"My parents said, 'Go to the best college you can and don't worry about it,'" she said as her voice broke. "So he has parents that said, 'Go to the best college and don't worry about it.'"
Mechanical engineering major
Matthew Seward III, a senior at Yonkers Middle High School, considered becoming a lawyer and a journalist. Instead, he will major in mechanical engineering at Manhattan College.
"A lot of the things that I wanted to do . . . people were a having hard time finding jobs in those fields," Seward said.
When he and his friends are talking about what they're doing next year, money is always the hot topic, Seward said. His friends are excited about their college choices, but they also talk about the how they're going to pay for everything.
"It's just me and my mom, really," Seward said.
He plans to live at home, and work two on-campus jobs while he studies.
Seward chose the engineering field so he can be confident that he'll land a job when he graduates college.
"I wanted something that would give me a good salary and where I would have a job," Seward said.
Graphic design as a career
Rockland BOCES graphics design teacher Patrick Mitrione said he encourages his students to research all the career options that could stem from one's degree.
"We're trying to get that message to students, to try to work as hard and be as marketable as possible," Tappan Zee guidance counselor Randy Altman said.
One of Mitrione's star students -- Tyler Hayes, a soft-spoken senior at Nanuet Senior High School -- got the marketability message. Hayes will study visual media at the College of Westchester, where he'll also school himself in graphic design and video and three-dimensional art.
Upon graduation, Hayes says he'll have career options on the East Coast -- in architecture or commercial graphic design -- and on the West Coast -- in video and gaming.
"I thought that this field would provide a lot of experience to be able to move out West or to apply for jobs here," Hayes said.
Given the tough economy, Morgan Howells, 18, said the cost of tuition "kind of affected" her choice for a college.
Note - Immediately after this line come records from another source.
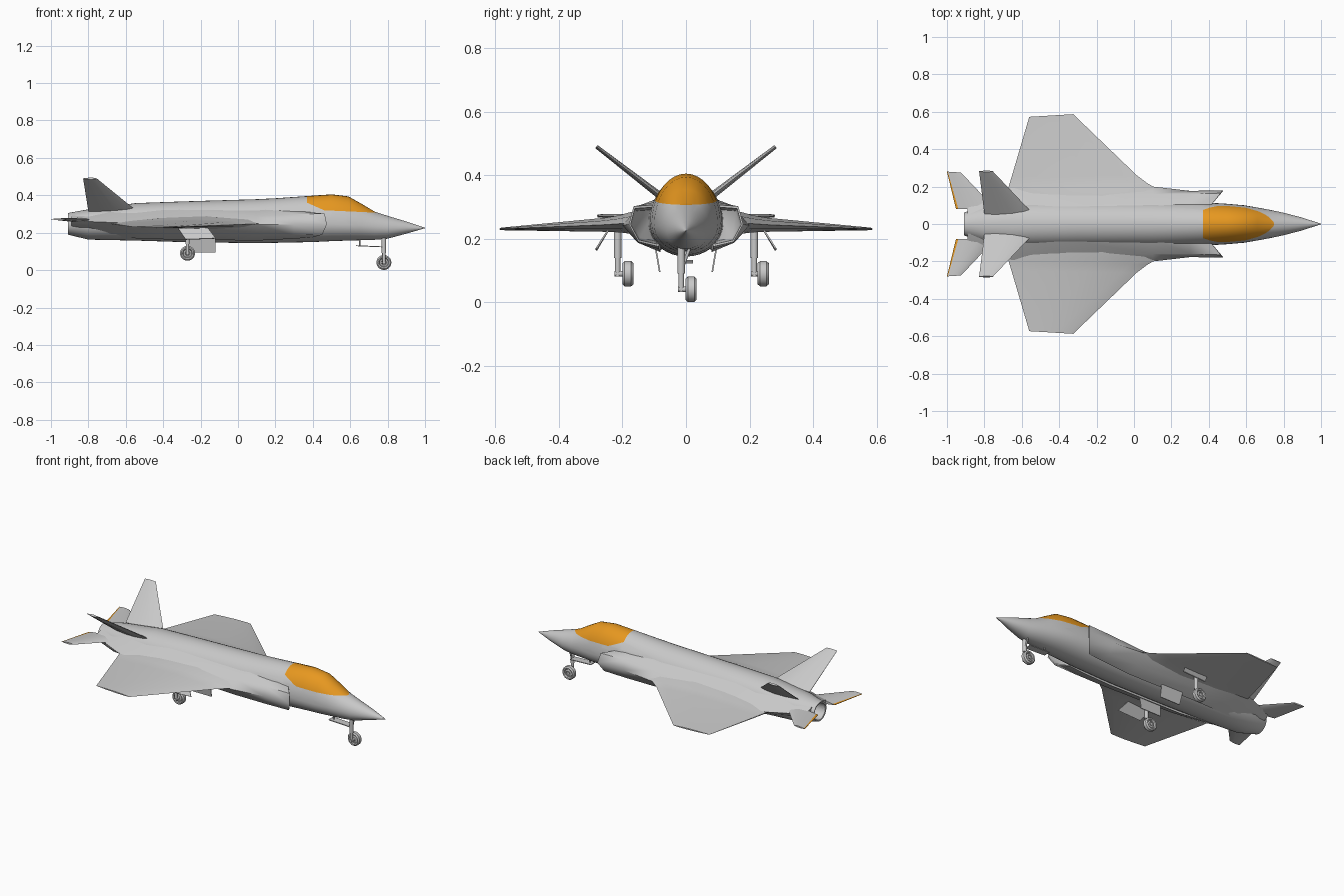
import bpy, bmesh, math
from mathutils import Vector

if "Cube" in bpy.data.objects:
    bpy.data.objects.remove(bpy.data.objects["Cube"])


def material(name, rgb):
    m = bpy.data.materials.new(name)
    m.diffuse_color = (*rgb, 1)
    m.use_nodes = True
    m.node_tree.nodes["Principled BSDF"].inputs["Base Color"].default_value = m.diffuse_color
    return m


GREY = material("airframe grey", (0.58, 0.58, 0.58))
AMBER = material("amber glass", (0.84, 0.33, 0.015))


def finish(name, bm, angle=30, mirror=False):
    bmesh.ops.recalc_face_normals(bm, faces=bm.faces[:])
    me = bpy.data.meshes.new(name)
    bm.to_mesh(me)
    bm.free()
    me.materials.append(GREY)
    me.materials.append(AMBER)
    ob = bpy.data.objects.new(name, me)
    bpy.context.collection.objects.link(ob)
    bpy.ops.object.select_all(action='DESELECT')
    ob.select_set(True)
    bpy.context.view_layer.objects.active = ob
    bpy.ops.object.shade_smooth_by_angle(angle=math.radians(angle))
    if mirror:
        mod = ob.modifiers.new("mirror", 'MIRROR')
        mod.use_axis = (False, True, False)
    return ob


def loft(rings, amber_strips=()):
    """Skin a row of closed rings and cap both ends."""
    bm = bmesh.new()
    vs = [[bm.verts.new(p) for p in r] for r in rings]
    n = len(vs[0])
    for a, b in zip(vs, vs[1:]):
        for k in range(n):
            f = bm.faces.new((a[k], a[(k + 1) % n], b[(k + 1) % n], b[k]))
            f.material_index = 1 if k in amber_strips else 0
    bm.faces.new(vs[0])
    bm.faces.new(vs[-1])
    return bm


def surface(name, stations, normal=(0, 1), amber=()):
    """Wing-like part: stations are (x lead, x trail, y lead, y trail, z, half thickness)."""
    up = [(0, 0), (.12, .6), (.4, 1), (.7, .75), (.94, .22), (1, .1)]
    prof = up + [(f, -t) for f, t in reversed(up[1:])]
    rings = []
    for xl, xt, yl, yt, z, h in stations:
        rings.append([(xl + (xt - xl) * f, yl + (yt - yl) * f + normal[0] * t * h,
                       z + normal[1] * t * h) for f, t in prof])
    return finish(name, loft(rings, amber), 25, True)


# Fuselage: x, half width, widest z, top z, bottom z
N = 36
body = [(1, .001, .225, .226, .224), (.9, .034, .225, .26, .195),
        (.8, .06, .225, .29, .168), (.73, .075, .232, .313, .162),
        (.66, .088, .24, .355, .16), (.59, .1, .243, .394, .158),
        (.5, .108, .247, .405, .155), (.4, .114, .25, .398, .15),
        (.2, .12, .25, .384, .146), (.1, .12, .25, .379, .144),
        (-.3, .12, .25, .367, .15), (-.55, .12, .25, .358, .158),
        (-.65, .118, .25, .343, .16), (-.8, .1, .25, .325, .163),
        (-.91, .06, .248, .305, .19), (-.908, .052, .248, .297, .198),
        (-.78, .045, .248, .29, .205)]
rings = []
for x, w, zm, zt, zb in body:
    ring = []
    for i in range(N):
        a = 2 * math.pi * i / N
        c, s = math.cos(a), math.sin(a)
        ring.append((x, w * c, zm + s * (zt - zm if s > 0 else zm - zb)))
    rings.append(ring)
bm = loft(rings)
# Canopy outline cut into the fuselage
lines = [((.74, .307), (.46, .32)), ((.46, .32), (.37, .36)), ((.37, .36), (.37, .5))]
normals = []
for (x0, z0), (x1, z1) in lines:
    co = Vector((x0, 0, z0))
    no = Vector((z1 - z0, 0, x0 - x1))
    normals.append((co, no))
    near = [f for f in bm.faces if .2 < f.calc_center_median().x < .9
            and f.calc_center_median().z > .25]
    geom = list({g for f in near for g in list(f.verts) + list(f.edges) + [f]})
    bmesh.ops.bisect_plane(bm, geom=geom, plane_co=co, plane_no=no, dist=1e-5)
for f in bm.faces:
    c = f.calc_center_median()
    if c.x < .76 and all((c - co).dot(no) > 0 for co, no in normals):
        f.material_index = 1
finish("fuselage", bm, 40)

# Intake ducts that run back into the tail booms
sect = [
    (.475, [(.085, .175), (.15, .19), (.18, .245), (.165, .302), (.085, .308)]),
    (.3, [(.085, .168), (.15, .187), (.177, .245), (.16, .3), (.085, .318)]),
    (.1, [(.08, .158), (.15, .187), (.2, .243), (.16, .287), (.08, .33)]),
    (-.4, [(.08, .165), (.15, .2), (.205, .243), (.15, .284), (.08, .33)]),
    (-.68, [(.06, .175), (.13, .22), (.19, .255), (.13, .285), (.06, .325)]),
    (-.89, [(.05, .23), (.085, .242), (.1, .263), (.085, .28), (.05, .29)])]


def slanted(pts, scale, dx):
    return [(.475 + dx - (.18 - y) * .8, .13 + (y - .13) * scale, .245 + (z - .245) * scale)
            for y, z in pts]


mouth = sect[0][1]
rings = [slanted(mouth, .75, -.12), slanted(mouth, .88, 0), slanted(mouth, 1, 0)]
rings += [[(x, y, z) for y, z in pts] for x, pts in sect[1:]]
finish("intake_duct", loft(rings), 50, True)

# Wings
surface("wing", [(.25, -.68, .07, .07, .252, .05), (.15, -.675, .175, .175, .25, .034),
                 (.075, -.67, .215, .2, .247, .027), (.015, -.655, .26, .25, .244, .022),
                 (-.325, -.56, .587, .573, .231, .004)])

# Tailplanes with amber trailing edges
surface("tailplane", [(-.74, -.952, .08, .08, .268, .013),
                      (-.925, -1.0, .275, .28, .272, .005)], amber=(4, 5))

# Canted fins
surface("tail_fin", [(-.54, -.80, .055, .055, .315, .012),
                     (-.755, -.828, .282, .282, .49, .006)], normal=(-.61, .79))


# Landing gear
def circle(c, r, axis, n=20):
    q = Vector((0, 0, 1)).rotation_difference(axis)
    return [Vector(c) + q @ Vector((r * math.cos(2 * math.pi * i / n),
                                    r * math.sin(2 * math.pi * i / n), 0)) for i in range(n)]


def rod(name, a, b, r, r2=None):
    d = (Vector(b) - Vector(a)).normalized()
    finish(name, loft([circle(a, r, d, 14), circle(b, r2 or r, d, 14)]))


def wheel(name, x, y, z):
    half = [(.007, .012), (.011, .014), (.009, .022), (.016, .026), (.0175, .033), (.010, .04)]
    prof = [(-o, r) for o, r in half] + [(o, r) for o, r in reversed(half)]
    finish(name, loft([circle((x, y + o, z), r, Vector((0, 1, 0)), 28) for o, r in prof]), 35)


for name, x, y, wy, z, top in (("nose", .78, -.015, .016, .041, .19),
                               ("left_main", -.27, .215, .243, .09, .25),
                               ("right_main", -.27, -.215, -.183, .09, .25)):
    wheel(name + "_wheel", x, wy, z)
    rod(name + "_axle", (x, y - .01, z), (x, wy + .012, z), .009)
    rod(name + "_strut", (x, y, z - .008), (x, y, z + .06), .009)
    rod(name + "_sleeve", (x, y, z + .05), (x, y, top), .012)
rod("nose_brace", (.78, -.015, .1), (.78, .015, .18), .005)


# Gear doors
def plate(name, pts, off, mirror):
    finish(name, loft([pts, [Vector(p) + Vector(off) for p in pts]]), 30, mirror)


plate("outer_gear_door", [(-.33, .237, .235), (-.17, .237, .235), (-.12, .28, .168),
                          (-.28, .28, .162)], (0, .004, .003), True)
plate("inner_gear_door", [(-.275, .098, .2), (-.12, .098, .2), (-.12, .08, .095),
                          (-.26, .08, .095)], (0, .005, 0), True)
plate("nose_gear_door", [(.63, -.022, .128), (.77, -.022, .122), (.77, .022, .122),
                         (.63, .022, .128)], (0, 0, .005), False)
rod("nose_door_link", (.65, 0, .13), (.65, 0, .17), .004)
But because she's not sure what she wants to do when she graduates, she needed a school that could offer options.
"I was looking for a good program, and this one had it," Howells said. It was the only school she applied to.
Tuition will run close to $48,000 a year, and the family will manage if everyone keeps working and saving -- including William and Mary's newest student from Rye High School. Howell works after school as a lifeguard.
"We saved some and we're going to save some more," said her mom, Lisa Howells.
With Newsday.com's Betty Ming Liu